Post 2 in the Guelph Brewery Crawl – Wellington Brewery – http://hoppily-ever-after.com/2015/11/12/wellington-brewery-guelph/

Kitchener-Waterloo Oktoberfest at the Schwaben Club

Since we couldn’t make it to Germany this year, we did the next best thing. We popped down the highway to Kitchener (once known as Berlin), which has Canada’s largest German community, and the second largest Oktoberfest celebration in the world. The first, of course, being Munich itself.

Jessica had been to the Kitchener-Waterloo Oktoberfest before, but only to a couple of the big festhallen. Josh was a first-timer, and we knew we wanted to get that holy grail of tickets: to one of the city’s authentic German clubs. They sell out early each year, so you have to be quick on the draw.

Luckily, we found a pair of tickets to the Schwaben Club. They had two rooms running for the ‘Fest: the larger Main Hall, and the smaller Schwaben Hall, where we ended up. It didn’t disappoint. 

Oktoberfest Crowd

All colourful pennants and half-timbered-style ceiling, the hall had everything that comes to mind when you think of when you think of Oktoberfest. Beer? Oom-pah-pah band? Servers in dirndls and lederhosen? Guests in dirndls and lederhosen? Sauerkraut, schnitzel and bratwurst? Jawohl!

Steve Angel Band
The Steve Angel Band in their lederhosen’d best

ZWEI BIER, BITTE!

We have to admit: we worried about finding good beer with the Molson sponsorship. But fortunately we found two interesting options in the Hall: Big Rock Brewery’s Traditional Ale and Rickard’s Lederhosen. Big Rock’s “Trad” is a medium English brown ale with a nutty malt flavour. Definitely not Oktoberfest-style, but a tasty brew. Lederhosen, on the other hand, is a traditional märzen (the iconic lager of Oktoberfest). It didn’t quite measure up to some of the craft märzen‘s we’ve had this autumn, but it was welcome at the Fest – and undeniably in style.

That is NOT Canadian in the glass on the right.
That is NOT Canadian in the glass on the right.

One of the benefits of being at a proper German club was that we had options. The Schwaben Club continues to run their open-to-the-public Bier Keller (cellar beer bar) downstairs during Oktoberfest. And they’ve got a good variety of offerings from Paulaner and Hacker-Pschorr. We both went for Paulaner’s Hefe-Weizen as a change from our upstairs brews.

DAS ESSEN
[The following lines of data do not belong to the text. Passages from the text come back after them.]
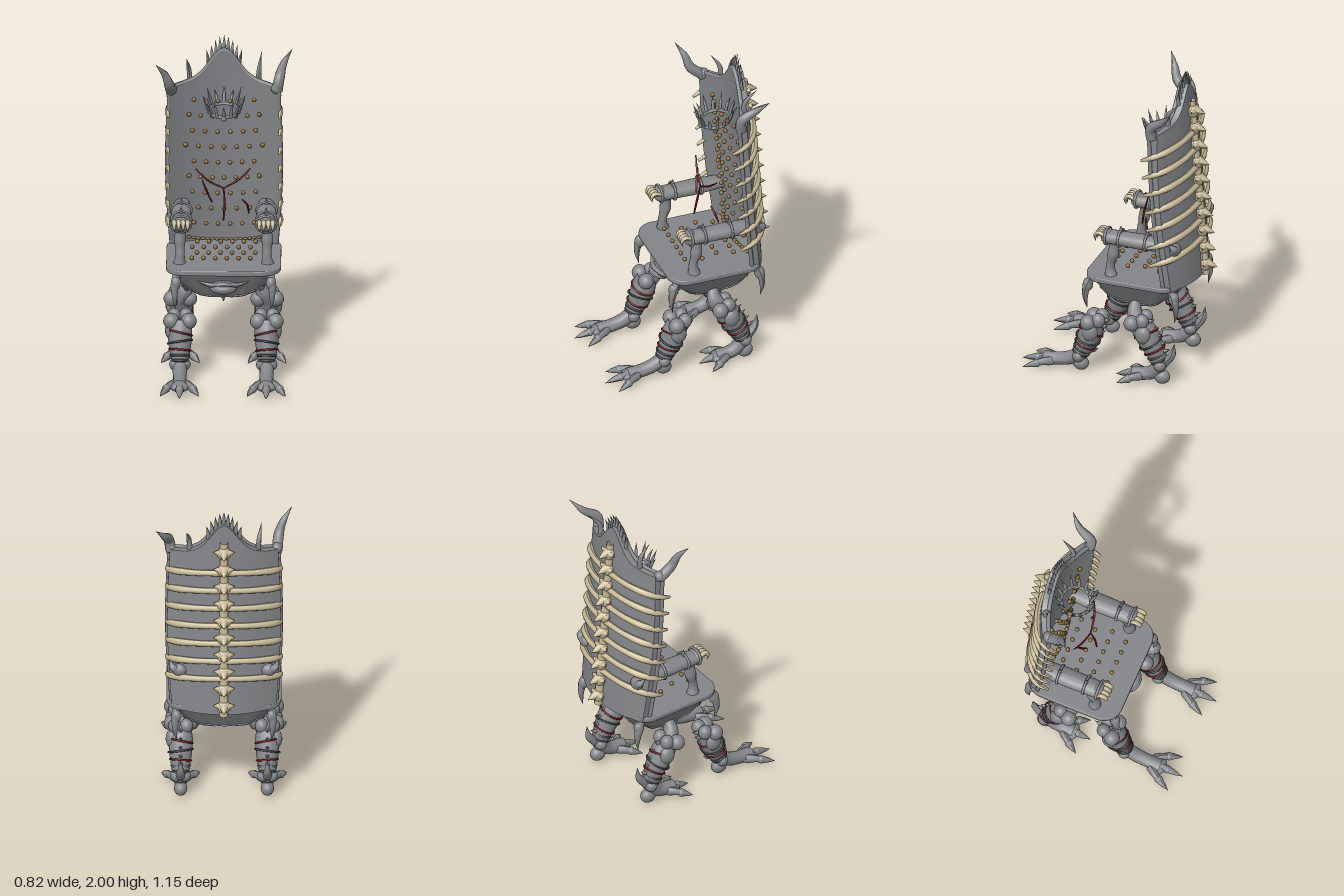
import * as THREE from 'three';

const V = (x, y, z) => new THREE.Vector3(x, y, z);
const material = (color) => new THREE.MeshStandardMaterial({ color, side: THREE.DoubleSide });
const grey = material(0x838588), bone = material(0xc6b897), brass = material(0x80643a);
const red = material(0x6e171b), dark = material(0x3c3e40);

function add(parent, name, geo, mat, x = 0, y = 0, z = 0) {
  const m = new THREE.Mesh(geo, mat);
  m.name = name;
  m.position.set(x, y, z);
  parent.add(m);
  return m;
}
function group(parent, name) {
  const g = new THREE.Group();
  g.name = name;
  parent.add(g);
  return g;
}
function ball(parent, name, mat, x, y, z, rx, ry = rx, rz = rx) {
  const m = add(parent, name, new THREE.SphereGeometry(1, 16, 12), mat, x, y, z);
  m.scale.set(rx, ry, rz);
  return m;
}
// Tube along a smooth path whose radius follows a list of values
function limb(parent, name, mat, pts, radii, seg = 14, sides = 9) {
  const curve = new THREE.CatmullRomCurve3(pts);
  const geo = new THREE.TubeGeometry(curve, seg, 1, sides);
  const p = geo.attributes.position, v = V(0, 0, 0);
  for (let i = 0; i <= seg; i++) {
    const c = curve.getPointAt(i / seg), f = (i / seg) * (radii.length - 1);
    const k = Math.min(Math.floor(f), radii.length - 2);
    const r = THREE.MathUtils.lerp(radii[k], radii[k + 1], f - k);
    for (let j = 0; j <= sides; j++) {
      const n = i * (sides + 1) + j;
      v.fromBufferAttribute(p, n).sub(c).multiplyScalar(Math.max(r, 0.0005)).add(c);
      p.setXYZ(n, v.x, v.y, v.z);
    }
  }
  geo.computeVertexNormals();
  return add(parent, name, geo, mat);
}
function band(parent, name, mat, at, dir, r, tube) {
  const m = add(parent, name, new THREE.TorusGeometry(r, tube, 8, 24), mat, at.x, at.y, at.z);
  m.quaternion.setFromUnitVectors(V(0, 0, 1), dir.clone().normalize());
  return m;
}

// Front face of the curved, forward-leaning backrest
const backZ = (x, y) => -0.435 + 0.076 * (y - 0.65) + 0.11 * (x / 0.34) ** 2;
const halfWidth = (t) => 0.312 + 0.012 * t + 0.022 * Math.sin(Math.PI * t);
const topY = (x) => 1.69 + 0.06 * (1 - Math.abs(x) / 0.34) + 0.155 * Math.exp(-((x / 0.11) ** 2));

function buildBackrest(root) {
  const g = group(root, 'backrest');
  const geo = new THREE.BoxGeometry(1, 1, 1, 40, 24, 1), p = geo.attributes.position;
  for (let i = 0; i < p.count; i++) {
    const t = p.getY(i) + 0.5, x = p.getX(i) * 2 * halfWidth(t);
    const y = 0.65 + t * (topY(x) - 0.65);
    p.setXYZ(i, x, y, backZ(x, y) + (p.getZ(i) - 0.5) * 0.06);
  }
  geo.computeVertexNormals();
  add(g, 'backPanel', geo, grey);
  // Thin rounded lip along the crest and sides
  const rim = [];
  for (let i = 0; i <= 10; i++) rim.push(V(-halfWidth(i / 10), 0.65 + i * 0.104, 0));
  for (let i = 1; i < 24; i++) rim.push(V(-0.324 + i * 0.027, topY(-0.324 + i * 0.027), 0));
  for (let i = 10; i >= 0; i--) rim.push(V(halfWidth(i / 10), 0.65 + i * 0.104, 0));
  rim.forEach((q) => { q.z = backZ(q.x, q.y) - 0.012; });
  limb(g, 'backRim', grey, rim, [0.013, 0.013], 120, 8);
  // Crest spikes
  for (let i = -4; i <= 4; i++) {
    const x = i * 0.023, y = topY(x) - 0.01, z = backZ(x, y) - 0.03;
    limb(g, 'crestSpike', grey, [V(x, y, z), V(x * 1.05, y + 0.045, z + 0.004), V(x * 1.15, y + 0.095, z - 0.01)], [0.013, 0.009, 0], 8, 7);
  }
  // Corner horns twist forward on one side and backward on the other
  for (const s of [1, -1]) {
    const tip = s > 0 ? -0.43 : -0.13, mid = s > 0 ? -0.3 : -0.22;
    limb(g, 'horn', grey, [V(s * 0.318, 1.67, -0.28), V(s * 0.33, 1.74, mid + 0.02), V(s * 0.355, 1.81, (mid + tip) / 2), V(s * 0.408, 1.885, tip)], [0.033, 0.031, 0.02, 0], 18, 12);
    ball(g, 'hornBase', grey, s * 0.316, 1.685, -0.28, 0.034);
    limb(g, 'smallHorn', grey, [V(s * 0.205, 1.69, -0.345), V(s * 0.21, 1.78, -0.345), V(s * 0.225, 1.87, s > 0 ? -0.42 : -0.29)], [0.018, 0.014, 0]);
  }
  // Rows of studs stand proud of the back
  for (let r = 0; r < 10; r++) {
    const y = 1.61 - r * 0.1, n = r === 9 ? 16 : r % 2 ? 7 : 6, w = [0.18, 0.21, 0.19, 0.23][r % 4];
    for (let i = 0; i < n; i++) {
      const x = (i / (n - 1) * 2 - 1) * w;
      ball(g, 'backStud', brass, x, y, backZ(0, y) + 0.1 - 0.03 * (x / 0.2) ** 2, 0.014, r === 9 ? 0.009 : 0.014, 0.014);
    }
  }
}

function buildSpine(root) {
  const g = group(root, 'spineAndRibs');
  for (let i = 0; i < 10; i++) {
    const y = 1.73 - i * 0.113, z = backZ(0, y) - 0.075;
    ball(g, 'vertebra', bone, 0, y, z, 0.042, 0.042, 0.036);
    limb(g, 'spineSpike', bone, [V(0, y + 0.01, z), V(0, y, z - 0.04), V(0, y - 0.01, z - 0.078)], [0.034, 0.02, 0], 8);
    for (const s of [1, -1])
      limb(g, 'sideProcess', bone, [V(0, y, z), V(s * 0.035, y + 0.01, z - 0.008), V(s * 0.065, y + 0.015, z - 0.01)], [0.028, 0.02, 0], 8);
  }
  limb(g, 'spinalCord', bone, [V(0, 1.8, backZ(0, 1.8) - 0.07), V(0, 1.2, backZ(0, 1.2) - 0.07), V(0, 0.65, backZ(0, 0.65) - 0.07)], [0.024, 0.027, 0.027]);
  for (let i = 0; i < 7; i++) for (const s of [1, -1]) {
    const y = 1.535 - i * 0.117;
    limb(g, 'rib', bone, [
      V(0, y + 0.062, backZ(0, y) - 0.068), V(s * 0.16, y + 0.055, backZ(0.16, y) - 0.072),
      V(s * 0.29, y + 0.035, backZ(0.29, y) - 0.068), V(s * 0.338, y + 0.01, backZ(0.33, y) - 0.02),
      V(s * 0.335, y - 0.02, backZ(0.33, y) + 0.045)], [0.02, 0.018, 0.019, 0.022, 0.02, 0.008], 26);
  }
}

function buildSeat(root) {
  const g = group(root, 'seat');
  const W = 0.338, F = 0.155, B = -0.43, mid = (F + B) / 2, half = (F - B) / 2, r = 0.11;
  const sh = new THREE.Shape();
  sh.absarc(W - r, half - r, r, 0, Math.PI / 2);
  sh.absarc(-W + r, half - r, r, Math.PI / 2, Math.PI);
  sh.absarc(-W + r, -half + r, r, Math.PI, Math.PI * 1.5);
  sh.absarc(W - r, -half + r, r, Math.PI * 1.5, Math.PI * 2);
  sh.closePath();
  const slab = new THREE.ExtrudeGeometry(sh, { depth: 0.016, bevelSize: 0.006, bevelThickness: 0.008, bevelSegments: 3, curveSegments: 8 });
  add(g, 'seatSlab', slab.rotateX(-Math.PI / 2), grey, 0, 0.652, -mid * -1);
  // Hollow tapering skirt, deep along the sides and shallow at the corners
  const ring = sh.getSpacedPoints(96), rows = 8, pos = [], idx = [];
  ring.forEach((q, i) => {
    const m = Math.min(Math.abs(q.x) / W, Math.abs(q.y) / half);
    const depth = 0.03 + 0.15 * (1 - m ** 4.5);
    for (let j = 0; j <= rows; j++) {
      const d = depth * j / rows;
      const k = 0.99 - 0.36 * (d / 0.18) + 0.006 * Math.sin(i * 1.6) * j / rows;
      pos.push(q.x * k, 0.66 - d, mid - q.y * k);
      if (i && j) {
        const a = i * (rows + 1) + j, b = a - rows - 1;
        idx.push(b - 1, b, a - 1, a - 1, b, a);
      }
    }
  });
  const skirt = new THREE.BufferGeometry();
  skirt.setAttribute('position', new THREE.Float32BufferAttribute(pos, 3));
  skirt.setIndex(idx);
  skirt.computeVertexNormals();
  add(g, 'seatSkirt', skirt, grey);
  const hem = ring.slice(0, -1).map((q, i) => V(...pos.slice((i * (rows + 1) + rows) * 3, (i * (rows + 1) + rows) * 3 + 3)));
  hem.push(hem[0].clone());
  limb(g, 'skirtHem', grey, hem, [0.007, 0.007], 120, 7);
  // Studs above the seat
  for (let row = 0; row < 4; row++) for (let i = 0; i < 6; i++)
    ball(g, 'seatStud', brass, -0.19 + i * 0.07 + (row % 2) * 0.03, 0.712, 0.02 - row * 0.1, 0.014);
  // Boss on the front with brow and hanging spike
  ball(g, 'frontBoss', grey, 0, 0.56, 0.115, 0.085, 0.042, 0.07);
  limb(g, 'bossBrow', grey, [V(-0.17, 0.605, 0.115), V(-0.08, 0.58, 0.135), V(0, 0.59, 0.16), V(0.08, 0.58, 0.135), V(0.17, 0.605, 0.115)], [0, 0.014, 0.016, 0.014, 0], 20);
  limb(g, 'hemSpike', grey, [V(0, 0.51, 0.05), V(0, 0.48, 0.035), V(0, 0.435, 0.02)], [0.018, 0.013, 0]);
  // Hanging claws at the corners
  for (const s of [1, -1]) for (const [z, dz] of [[0.115, 1], [-0.385, -1]]) {
    limb(g, 'cornerClaw', grey, [V(s * 0.28, 0.65, z), V(s * 0.292, 0.58, z + dz * 0.03), V(s * 0.292, 0.51, z + dz * 0.04), V(s * 0.285, 0.43, z + dz * 0.03)], [0.024, 0.026, 0.016, 0]);
    ball(g, 'cornerKnuckle', grey, s * 0.285, 0.595, z + dz * 0.025, 0.03, 0.042, 0.032);
  }
}

function buildArm(root, s) {
  const g = group(root, s > 0 ? 'leftArm' : 'rightArm'), x = s * 0.255;
  const rest = limb(g, 'armrest', grey, [V(0, 0, -0.4), V(0, 0, -0.2), V(0, 0, 0.03)], [0.045, 0.055, 0.06, 0.057, 0.055], 16, 20);
  rest.scale.y = 0.75;
  rest.position.set(x, 0.925, 0);
  ball(g, 'hand', grey, x, 0.928, 0.025, 0.058, 0.046, 0.04);
  for (const z of [-0.23, -0.06, 0.025]) {
    band(g, 'armRing', grey, V(x, 0.928, z), V(0, 0, 1), 0.06, 0.008).scale.y = 0.85;
    if (z < 0) limb(g, 'armSpike', grey, [V(x, 0.96, z), V(x, 0.985, z), V(x, 1.01, z)], [0.013, 0.01, 0], 6);
  }
  for (let i = 0; i < 4; i++) {
    const cx = x + (i - 1.5) * 0.027;
    limb(g, 'handClaw', bone, [V(cx, 0.945, 0.035), V(cx, 0.957, 0.07), V(cx, 0.935, 0.09), V(cx, 0.9, 0.085)], [0.013, 0.015, 0.011, 0], 10, 8);
  }
  limb(g, 'armPost', grey, [V(s * 0.265, 0.66, 0), V(s * 0.26, 0.73, 0.005), V(s * 0.262, 0.82, -0.015), V(x, 0.92, -0.02)], [0.042, 0.028, 0.026, 0.036, 0.03, 0.034], 18, 12);
  // Elbow and hooked claw behind the backrest
  ball(g, 'elbow', grey, s * 0.265, 0.915, -0.41, 0.045, 0.04, 0.035);
  limb(g, 'elbowClaw', grey, [V(s * 0.27, 0.915, -0.41), V(s * 0.305, 0.935, -0.42), V(s * 0.325, 0.975, -0.39)], [0.03, 0.022, 0]);
}

function buildLeg(root, name, s, knee, ankle, reach) {
  const g = group(root, name), x = s * 0.26;
  const K = V(x, knee[0], knee[1]), A = V(x, ankle[0], ankle[1]), dir = A.clone().sub(K);
  const at = (t, dx = 0, dz = 0) => K.clone().addScaledVector(dir, t).add(V(dx, 0, dz));
  limb(g, 'calf', grey, [K, at(0.5, 0, -0.008), A], [0.06, 0.074, 0.07, 0.06, 0.045], 18, 16);
  for (const d of [-1, 1]) {
    ball(g, 'kneeLobe', grey, x + d * 0.053, K.y, K.z + 0.025, 0.048);
    ball(g, 'thighLobe', grey, x + d * 0.035, K.y + 0.015, K.z - 0.035, 0.04, 0.046, 0.042);
    ball(g, 'ankleBone', grey, x + d * 0.026, A.y, A.z, 0.038);
  }
  const muscle = at(0.25, s * 0.05, -0.01);
  ball(g, 'outerMuscle', grey, muscle.x, muscle.y, muscle.z, 0.04, 0.06, 0.05);
  // Straps and cuts wound round the calf
  for (const [t, m, r, tilt] of [[0.3, red, 0.074, 0.06], [0.5, dark, 0.074, -0.04], [0.68, red, 0.065, 0.02]])
    band(g, m === red ? 'bloodBand' : 'strap', m, at(t, 0, -0.005), dir.clone().add(V(s * tilt, 0, 0)), r, 0.006);
  for (let i = 0; i < 3; i++)
    band(g, 'ankleCoil', i % 2 ? grey : dark, at(0.8 + i * 0.06), dir, 0.053 - i * 0.003, 0.008);
  // Spurs down the back
  for (let i = 0; i < 6; i++) {
    const q = at(i * 0.17, 0, -0.045);
    limb(g, 'spur', grey, [q, q.clone().add(V(0, 0.005, -0.03)), q.clone().add(V(0, 0.025, -0.06))], [0.018, 0.012, 0], 6, 7);
  }
  // Foot with three clawed toes
  const mz = A.z + reach * 0.6, toe = A.z + reach;
  ball(g, 'heel', grey, x, 0.045, A.z - 0.005, 0.04, 0.045, 0.05);
  limb(g, 'foot', grey, [A, V(x, 0.06, A.z + reach * 0.22), V(x, 0.035, mz)], [0.043, 0.042, 0.04, 0.044], 14, 14);
  ball(g, 'footPad', grey, x, 0.032, mz - 0.02, 0.068, 0.03, 0.06);
  for (const d of [-1, 0, 1]) {
    const tip = toe - Math.abs(d) * 0.045, px = (f) => x + d * f, lz = (f) => mz - 0.05 + (tip - mz + 0.05) * f;
    limb(g, 'toe', grey, [V(px(0.03), 0.04, lz(0)), V(px(0.062), 0.04, lz(0.3)), V(px(0.088), 0.028, lz(0.6)), V(px(0.116), 0.01, lz(1))], [0.026, 0.024, 0.021, 0.021, 0.013, 0], 18, 10);
    ball(g, 'knuckle', grey, px(0.08), 0.032, lz(0.5), 0.025);
  }
}

function buildCrown(root) {
  const g = group(root, 'crown');
  band(g, 'crownRing', grey, V(0, 1.56, -0.235), V(0, 1, 0.15), 0.09, 0.01);
  for (let i = 0; i < 14; i++) {
    const a = i / 14 * Math.PI * 2, c = Math.sin(a), d = Math.cos(a);
    const q = (r, y) => V(c * r, y - 0.014 * d, -0.235 + d * r);
    limb(g, 'crownSpike', grey, [q(0.09, 1.555), q(0.105, 1.6), q(0.132, 1.64 + (i % 2) * 0.03)], [0.011, 0.009, 0], 8, 7);
  }
  ball(g, 'crownBoss', grey, 0, 1.54, -0.145, 0.018);
}

export function createModel() {
  const root = new THREE.Group();
  root.name = 'boneThrone';
  buildBackrest(root);
  buildSpine(root);
  buildSeat(root);
  buildCrown(root);
  for (const s of [1, -1]) {
    buildArm(root, s);
    buildLeg(root, 'frontLeg', s, [0.35, 0.105], [0.1, 0.2], 0.37);
    buildLeg(root, 'rearLeg', s, [0.395, -0.175], [0.13, -0.32], 0.29);
    limb(root, 'rearThigh', grey, [V(s * 0.2, 0.5, -0.14), V(s * 0.235, 0.44, -0.14), V(s * 0.26, 0.38, -0.17)], [0.03, 0.045, 0.05], 10, 12);
    limb(root, 'heelSpur', grey, [V(s * 0.26, 0.14, -0.34), V(s * 0.26, 0.2, -0.39), V(s * 0.26, 0.28, -0.405)], [0.03, 0.022, 0]);
  }
  // Branching veins in front of the backrest
  const veins = group(root, 'veins');
  for (const pts of [
    [V(-0.17, 1.21, -0.175), V(-0.09, 1.14, -0.155), V(0, 1.1, -0.14)],
    [V(0.16, 1.21, -0.185), V(0.09, 1.15, -0.155), V(0, 1.1, -0.14)],
    [V(0, 1.1, -0.14), V(0.005, 1.0, -0.115), V(-0.002, 0.91, -0.1)],
    [V(-0.13, 1.14, -0.175), V(-0.1, 1.07, -0.155), V(-0.07, 1.01, -0.14)],
    [V(0.11, 1.02, -0.165), V(0.14, 0.98, -0.18), V(0.15, 0.92, -0.2)]])
    limb(veins, 'vein', red, pts, [0.004, 0.007, 0.005], 14, 6);
  return root;
}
Oh, the food. Another major benefit of going for an authentic club – real, homecooked  German food.  It must have taken forever to bake all that Apfel-Strudel, not to mention tenderizing all that schnitzel. But boy, was it worth it. Beyond the main meal options (schnitzel, sausage, sauerkraut, potato salad, coleslaw, strudel, etc), they also came around with baskets of warm pretzels, which we definitely indulged in. 

 

Apple strudel
Fresh baked apple strudel

DIE EXTRAS

The Schwaben has what we think is the ideal ‘Fest vibe: a blend of young and old – the university students, the grey-haired crowd, and beyond. We ended up chatting with a group of folks from another Schwaben Club in Ann Arbor, Michigan, and then a group of recently-legal university students who’d never heard of sauerkraut. Everyone got along, chatted at their long tables. And dance.

The dancing brought everyone together. Lots of accordion, horns, polka, chicken dance, and the regular necessity: Zicke-Zacke-Zicke-Zacke-Hoi-Hoi-Hoi!

At 11pm, the lights turned on, and we thought we were kicked out. But no! Instead, a special and unexpected treat: traditional German dancers folk-dancing away to German techno. . . and Du Hast.

Imagine the sounds of Rammstein to this country dance.
Imagine the sounds of Rammstein to this country dance.